Task brief:
Among the records below, find the lines that hold the word "data" and report how many there are, with no other words.
**********
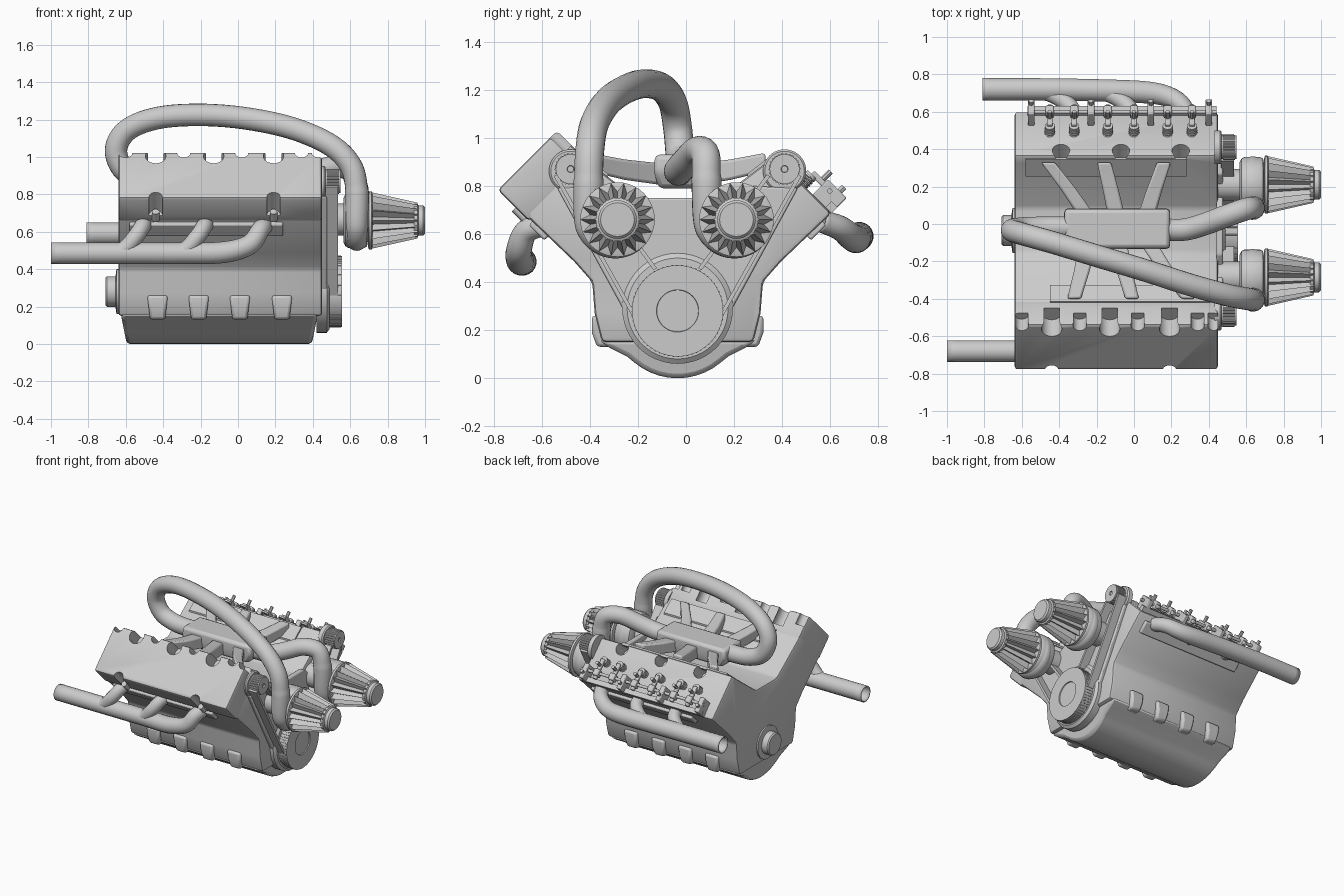
import bpy, bmesh, math
from mathutils import Vector

if "Cube" in bpy.data.objects:
    bpy.data.objects.remove(bpy.data.objects["Cube"])

CY, CZ, K = -0.035, 0.28, math.sqrt(0.5)   # crank axis and 45 degree bank factor

def finish(bm, name, bevel=0.0, segs=2):
    bmesh.ops.recalc_face_normals(bm, faces=bm.faces)
    me = bpy.data.meshes.new(name)
    bm.to_mesh(me)
    bm.free()
    ob = bpy.data.objects.new(name, me)
    bpy.context.collection.objects.link(ob)
    if bevel:
        m = ob.modifiers.new("bevel", 'BEVEL')
        m.width, m.segments, m.limit_method = bevel, segs, 'ANGLE'
    return ob

def skin(bm, rings, caps=True):
    vs = [[bm.verts.new(p) for p in r] for r in rings]
    n = len(vs[0])
    for a, b in zip(vs, vs[1:]):
        for i in range(n):
            bm.faces.new((a[i], a[(i + 1) % n], b[(i + 1) % n], b[i]))
    if caps:
        bm.faces.new(vs[0])
        bm.faces.new(vs[-1])

def prism(name, pts, x0, x1, bevel=0.0):
    bm = bmesh.new()
    skin(bm, [[(x, y, z) for y, z in pts] for x in (x0, x1)])
    return finish(bm, name, bevel)

def lathe(name, y, z, steps, n=40, tooth=1.0):
    """Stack of (x, radius) rings round an x axis; tooth scales every other vertex."""
    bm = bmesh.new()
    rings = []
    for x, r in steps:
        ring = []
        for i in range(n):
            a, q = 2 * math.pi * i / n, r * (tooth if i % 2 else 1)
            ring.append((x, y + q * math.cos(a), z + q * math.sin(a)))
        rings.append(ring)
    skin(bm, rings)
    return finish(bm, name)

def gear(name, x0, x1, y, z, r, teeth):
    ring = []
    for i in range(4 * teeth):
        a, q = 2 * math.pi * i / (4 * teeth), r * (1 if i % 4 < 2 else .93)
        ring.append((y + q * math.cos(a), z + q * math.sin(a)))
    return prism(name, ring, x0, x1)

def spline(pts, k=8):
    p = [Vector(q) for q in pts]
    p = [2 * p[0] - p[1]] + p + [2 * p[-1] - p[-2]]
    out = []
    for i in range(1, len(p) - 2):
        a, b, c, d = p[i - 1:i + 3]
        for j in range(k):
            t = j / k
            out.append(.5 * (2 * b + (c - a) * t + (2 * a - 5 * b + 4 * c - d) * t * t
                             + (3 * b - a - 3 * c + d) * t ** 3))
    return out + [p[-2]]

def tube_into(bm, path, r, n=20, caps=True):
    path = [Vector(p) for p in path]
    rings, nrm = [], None
    for i, p in enumerate(path):
        t = (path[min(i + 1, len(path) - 1)] - path[max(i - 1, 0)]).normalized()
        nrm = t.orthogonal() if nrm is None else nrm - t * nrm.dot(t)
        nrm.normalize()
        b = t.cross(nrm)
        q = r(i / (len(path) - 1)) if callable(r) else r
        rings.append([p + q * (math.cos(2 * math.pi * k / n) * nrm
                               + math.sin(2 * math.pi * k / n) * b) for k in range(n)])
    skin(bm, rings, caps)

def tube(name, path, r, n=20, caps=True, wall=0.0):
    bm = bmesh.new()
    tube_into(bm, path, r, n, caps)
    ob = finish(bm, name)
    if wall:
        m = ob.modifiers.new("wall", 'SOLIDIFY')
        m.thickness, m.offset = wall, -1
    return ob

def bank(s, d, v):
    """y, z at distance d out along a cylinder bank and v across it (v > 0 towards the valley)."""
    return (CY + s * (d - v) * K, CZ + (d + v) * K)

def bank_box(name, s, x0, x1, d0, d1, v0, v1, bevel=0.0):
    return prism(name, [bank(s, d0, v0), bank(s, d1, v0), bank(s, d1, v1), bank(s, d0, v1)], x0, x1, bevel)

def carve(ob, s, wells):
    """Cut round wells (x, v, d0, radius) parallel to the bank axis."""
    bm = bmesh.new()
    for x, v, d0, r in wells:
        tube_into(bm, [(x, *bank(s, d0, v)), (x, *bank(s, 1.1, v))], r, 20)
    cutter = finish(bm, "well_cutter")
    cutter.hide_render = True
    m = ob.modifiers.new("wells", 'BOOLEAN')
    m.operation, m.object, m.solver = 'DIFFERENCE', cutter, 'EXACT'
    bpy.context.view_layer.objects.active = ob
    for m in list(ob.modifiers):
        bpy.ops.object.modifier_apply(modifier=m.name)
    bpy.data.objects.remove(cutter)

# V block with both heads
half = [(.315, .15), (.345, .27), (.355, .40), (.43, .485), (.64, .686), (.403, .923), (.36, .89), (.12, .71)]
prof = [(CY + a, b) for a, b in half] + [(CY - a, b) for a, b in reversed(half)]
block = prism("engine_block", prof, -.64, .45, .018)
carve(block, 1, [(x, .135, .62, .047) for x in (-.39, -.07, .25)])

# Oil pan, narrowing towards the bottom at both ends
pan = [(.33, .16), (.28, .125), (.21, .09)] + [(.28 * math.sin(a), CZ - .28 * math.cos(a))
       for a in [math.radians(40 - 8 * i) for i in range(11)]] + [(-.21, .09), (-.28, .125), (-.33, .16)]
bm = bmesh.new()
skin(bm, [[(x + k * z, CY + a, z) for a, z in pan] for x, k in ((-.595, -.2), (.395, .2))])
finish(bm, "oil_pan", .02)
for s in (-1, 1):
    for x in (-.43, -.21, .01, .235):
        bm = bmesh.new()
        skin(bm, [[(x - w, CY + s * .2, z), (x + w, CY + s * .2, z), (x + w, CY + s * o, z), (x - w, CY + s * o, z)]
                  for z, w, o in ((.13, .04, .335), (.19, .047, .357), (.26, .055, .357))])
        finish(bm, "crankcase_lug", .014)

# Valve cover on the front bank
cover = bank_box("valve_cover", -1, -.64, .45, .70, .885, -.174, .175, .018)
carve(cover, -1, [(x, .14, .76, .055) for x in (-.44, -.13, .19)]
      + [(x, .165, .80, .036) for x in (-.60, -.29, .02, .34, .43)]
      + [(x, -.17, .75, .036) for x in (-.44, .19)])
for x in (-.44, .19):
    tube("cover_bolt", [(x, *bank(-1, .72, -.175)), (x, *bank(-1, .78, -.175))], .02, 12)

# Open valve gear on the rear bank
bank_box("rocker_rail", 1, -.57, .44, .74, .775, -.166, -.13)
tube("rocker_shaft", [(-.57, *bank(1, .80, -.095)), (.44, *bank(1, .80, -.095))], .011, 12)
for x in (-.55, -.23, .09, .40):
    bank_box("shaft_bracket", 1, x - .018, x + .018, .735, .83, -.165, -.055, .006)
    tube("bracket_bolt", [(x, *bank(1, .82, -.125)), (x, *bank(1, .855, -.125))], .013, 6)
for x in (-.45, -.32, -.14, 0, .18, .31):
    bank_box("rocker_arm", 1, x - .015, x + .015, .79, .815, -.14, .01, .006)
    bank_box("rocker_hub", 1, x - .022, x + .022, .775, .83, -.12, -.07, .008)
    tube("adjuster_screw", [(x, *bank(1, .80, -.04)), (x, *bank(1, .86, -.04))], .012, 8)
    coil = []
    for i in range(41):
        a = 2 * math.pi * i / 10
        y, z = bank(1, .735 + .05 * i / 40, .005 + .024 * math.sin(a))
        coil.append((x + .024 * math.cos(a), y, z))
    tube("valve_spring", coil, .005, 6)
    tube("spring_retainer", [(x, *bank(1, .785, .005)), (x, *bank(1, .797, .005))], .027, 14)

# Intake plenum, runners and flanges
bm = bmesh.new()
skin(bm, [[(-.09 + a * w, -.025 + b * h, z) for a, b in ((-1, -1), (1, -1), (1, 1), (-1, 1))]
          for z, w, h in ((.79, .25, .09), (.86, .285, .108), (.93, .28, .104))])
finish(bm, "intake_plenum", .02)
for s, ends in ((1, (-.46, -.16, .16)), (-1, (-.32, -.01, .29))):
    for xe, xs in zip(ends, (-.24, -.09, .06)):
        bm = bmesh.new()
        skin(bm, [[(x - w, y, z0), (x + w, y, z0), (x + w, y, z1), (x - w, y, z1)]
                  for x, y, w, z0, z1 in ((xs, -.025 + s * .05, .047, .80, .89),
                                          ((xs + xe) / 2, CY + s * .22, .042, .825, .91),
                                          (xe, CY + s * .365, .037, .86, .937))])
        finish(bm, "intake_runner", .012)
    f = [(CY + s * a, b) for a, b in ((.29, .83), (.29, .85), (.38, .92), (.39, .905))]
    x0 = -.58 if s > 0 else -.45
    prism("intake_flange", f, x0, x0 + .86)

# Turbochargers with charge pipes, hubs and pleated filters
def volute(cy):
    out = []
    for i in range(13):
        a, r = math.radians(180 + 30 * i), .12 - .035 * i / 12
        out.append((.635, cy + r * math.cos(a), .665 + r * math.sin(a)))
    return out
long_pipe = [(-.34, -.02, .87), (-.5, -.02, .88), (-.61, -.025, .93), (-.652, -.035, 1.04), (-.59, -.055, 1.145),
             (-.43, -.1, 1.208), (-.2, -.17, 1.225), (.05, -.245, 1.205), (.3, -.325, 1.15), (.5, -.38, 1.06),
             (.605, -.4, .95), (.635, -.405, .82)]
short_pipe = [(.16, -.03, .86), (.27, -.03, .865), (.38, 0, .90), (.5, .045, .945), (.6, .08, .93),
              (.635, .085, .83)]
for cy, pipe in ((-.285, long_pipe), (.21, short_pipe)):
    cut = (len(pipe) - 1) / (len(pipe) + 12)
    tube("charge_pipe", spline(pipe + volute(cy)), lambda t: .06 if t < cut else .063 - .025 * (t - cut) / (1 - cut))
    lathe("turbo_housing", cy, .662, [(.565, .12), (.575, .14), (.59, .148), (.675, .148), (.69, .14), (.695, .11)])
    lathe("turbo_mount", cy, .665, [(.44, .085), (.57, .085)])
    lathe("filter_base", cy, .66, [(.695, .14), (.70, .155), (.715, .155), (.72, .14)])
    lathe("filter_pleats", cy, .66, [(.71, .154), (.96, .097)], 36, .76)
    lathe("filter_cap", cy, .66, [(.94, .09), (.96, .09), (.965, .08), (.99, .08), (1.0, .07)])

# Exhaust manifolds
tube("front_exhaust_pipe", spline([(-1, -.68, .485), (-.6, -.68, .485), (-.3, -.68, .485), (-.08, -.69, .49),
     (.06, -.695, .53), (.12, -.665, .61), (.15, -.58, .64)]),
     lambda t: .058 if t < .5 else .058 - .026 * (t - .5), caps=False, wall=.008)
tube("rear_exhaust_pipe", spline([(-.81, .72, .59), (-.5, .72, .59), (-.2, .715, .585), (.05, .705, .58),
     (.17, .685, .59), (.25, .64, .625), (.30, .56, .655)]),
     lambda t: .06 if t < .5 else .06 - .026 * (t - .5), caps=False, wall=.008)
for x in (-.52, -.19):
    tube("front_exhaust_branch", spline([(x - .22, -.68, .48), (x - .1, -.69, .50), (x - .03, -.69, .57),
         (x + .01, -.65, .63), (x + .02, -.57, .645)]), .044)
for x in (-.33, -.02):
    tube("rear_exhaust_branch", spline([(x - .24, .715, .585), (x - .13, .70, .59), (x - .05, .66, .61),
         (x, .61, .64), (x + .01, .54, .66)]), .044)
bank_box("exhaust_flange", -1, -.58, .24, .60, .69, -.185, -.15, .008)
bank_box("exhaust_flange", 1, -.45, .38, .60, .69, -.185, -.15, .008)

# Timing drive: front plate, housing, crank gear, cam gears and belts
prism("timing_plate", [(CY + a, b) for a, b in ((-.13, .75), (.13, .75), (.2, .7), (.3, .8), (.50, .79), (.2, .24),
      (.13, .12), (-.13, .12), (-.2, .24), (-.50, .79), (-.3, .8), (-.2, .7))], .44, .475, .008)
lathe("crank_housing", CY, CZ + .01, [(.42, .23), (.475, .23), (.49, .21)], 48)
gear("crank_gear", .485, .55, CY, CZ, .192, 60)
lathe("crank_pulley_face", CY, CZ, [(.48, .19), (.557, .19), (.557, .088), (.535, .083)], 48)
lathe("crank_hub", CY, CZ, [(.50, .075), (.55, .075)])
for s in (-1, 1):
    y = CY + s * .445
    lathe("cam_housing", y, .862, [(.43, .09), (.46, .09), (.468, .082)])
    gear("cam_gear", .475, .54, y, .87, .067, 26)
    lathe("cam_gear_face", y, .87, [(.43, .062), (.548, .062), (.548, .015), (.54, .013)], 32)
    for a, b in (((.515, .84), (.19, .26)), ((.385, .84), (.10, .45))):
        prism("timing_belt", [(CY + s * a[0], a[1]), (CY + s * b[0], b[1]),
              (CY + s * (b[0] - .014), b[1] + .008), (CY + s * (a[0] - .014), a[1] + .008)], .465, .535)

# Rear crank flange
lathe("rear_crank_flange", CY, CZ, [(-.62, .12), (-.65, .12), (-.655, .082), (-.70, .082), (-.708, .074)])

bpy.ops.object.select_all(action='SELECT')
bpy.context.view_layer.objects.active = block
bpy.ops.object.shade_smooth_by_angle(angle=math.radians(32))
**********
Output of the exercise:
5